Worried about what to give a college graduate who has everything but a job? Have you considered pummeling them with career guides?
Just a hunch, but I think they would prefer your money.
Still, I generally take the passive road and give them a book store gift certificate and let them choose a nifty career guide if they want one.
I started my career before I graduated from college and, in a downturn (pre-dot.com days) I grabbed the first newspaper job with a steady paycheck. No one I knew had read a career guide or met with a career counselor, but on the other hand if they did they were undoubtedly ahead of the game. In retrospect, I was playing it just a bit too cool.
These days we are all about involving specialists because, among other reasons, the world seems way more competitive. In the context of a lukewarm job market for graduates, I would suggest doing what it takes to find an edge.
Alison Doyle’s Internet Your Way To a New Job: How to Really Find a Job Online is a good general-purpose career guide worth picking-up – assuming a grad wants expert advice.
- “Create a professional presence on the Internet.
- Market yourself as a strong candidate for employers.
- Connect with contacts who will help you with your job search.
- Help prospective employers find you.”
Doyle provides strategies in each of these areas keeping the jargon to a minimum. At times, she adopts a big sister tone, like here when she’s cautioning readers about branding themselves on Facebook pages:
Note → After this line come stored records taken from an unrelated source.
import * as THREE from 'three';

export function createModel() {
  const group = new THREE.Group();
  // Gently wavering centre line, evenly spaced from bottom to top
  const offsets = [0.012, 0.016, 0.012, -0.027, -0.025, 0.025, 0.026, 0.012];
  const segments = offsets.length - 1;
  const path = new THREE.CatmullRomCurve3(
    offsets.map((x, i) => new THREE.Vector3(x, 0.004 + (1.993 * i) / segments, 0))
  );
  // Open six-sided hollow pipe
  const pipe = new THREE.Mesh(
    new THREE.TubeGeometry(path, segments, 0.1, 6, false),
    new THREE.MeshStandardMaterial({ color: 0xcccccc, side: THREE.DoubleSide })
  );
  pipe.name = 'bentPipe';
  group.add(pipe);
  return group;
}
“What you don’t want prospective employers looking at is the pictures of your summer vacation or a party where you might have over-indulged a little. Perhaps employers shouldn’t consider your personal life as relevant to your qualifications for a job, but they do.”
To her point, in recent months, Facebook has made it easier for members to allow friends – not strangers – to view personal profile information such as photos and FunWall postings. Other people who visit Facebook profiles can be limited viewing more general profile information such as college degrees or areas of interest. However, this adjustment requires a few minutes of fiddling around with a Facebook privacy settings, something which most of us don’t take the time to do.
She’s at her best describing job search tactics and rails against passivity. “One of my pet peeves is when job seekers complain that nothing is happening with their job search,” Doyle writes. “Those are often the people who wait a week or so to apply, don’t respond to email from recruiters and contacts, and don’t follow up in a timely manner.” Diss!
Recent grads, new to job searches, will benefit from the recommended approaches and Doyle’s checklists. There’s a section in the book on online job searching do’s and don’ts that pulls together some useful details such as opening a dedicated email account for job searches – thus keeping “your personal and professional life separate from your job searching one.”
Doyle’s book is available in paperback or as an e-book from Mitchell Levy’s Happy About, which also publishes both of Jason Alba’s series of useful guides: I’m on LinkedIn – Now What??? and I’m on Facebook – Now What???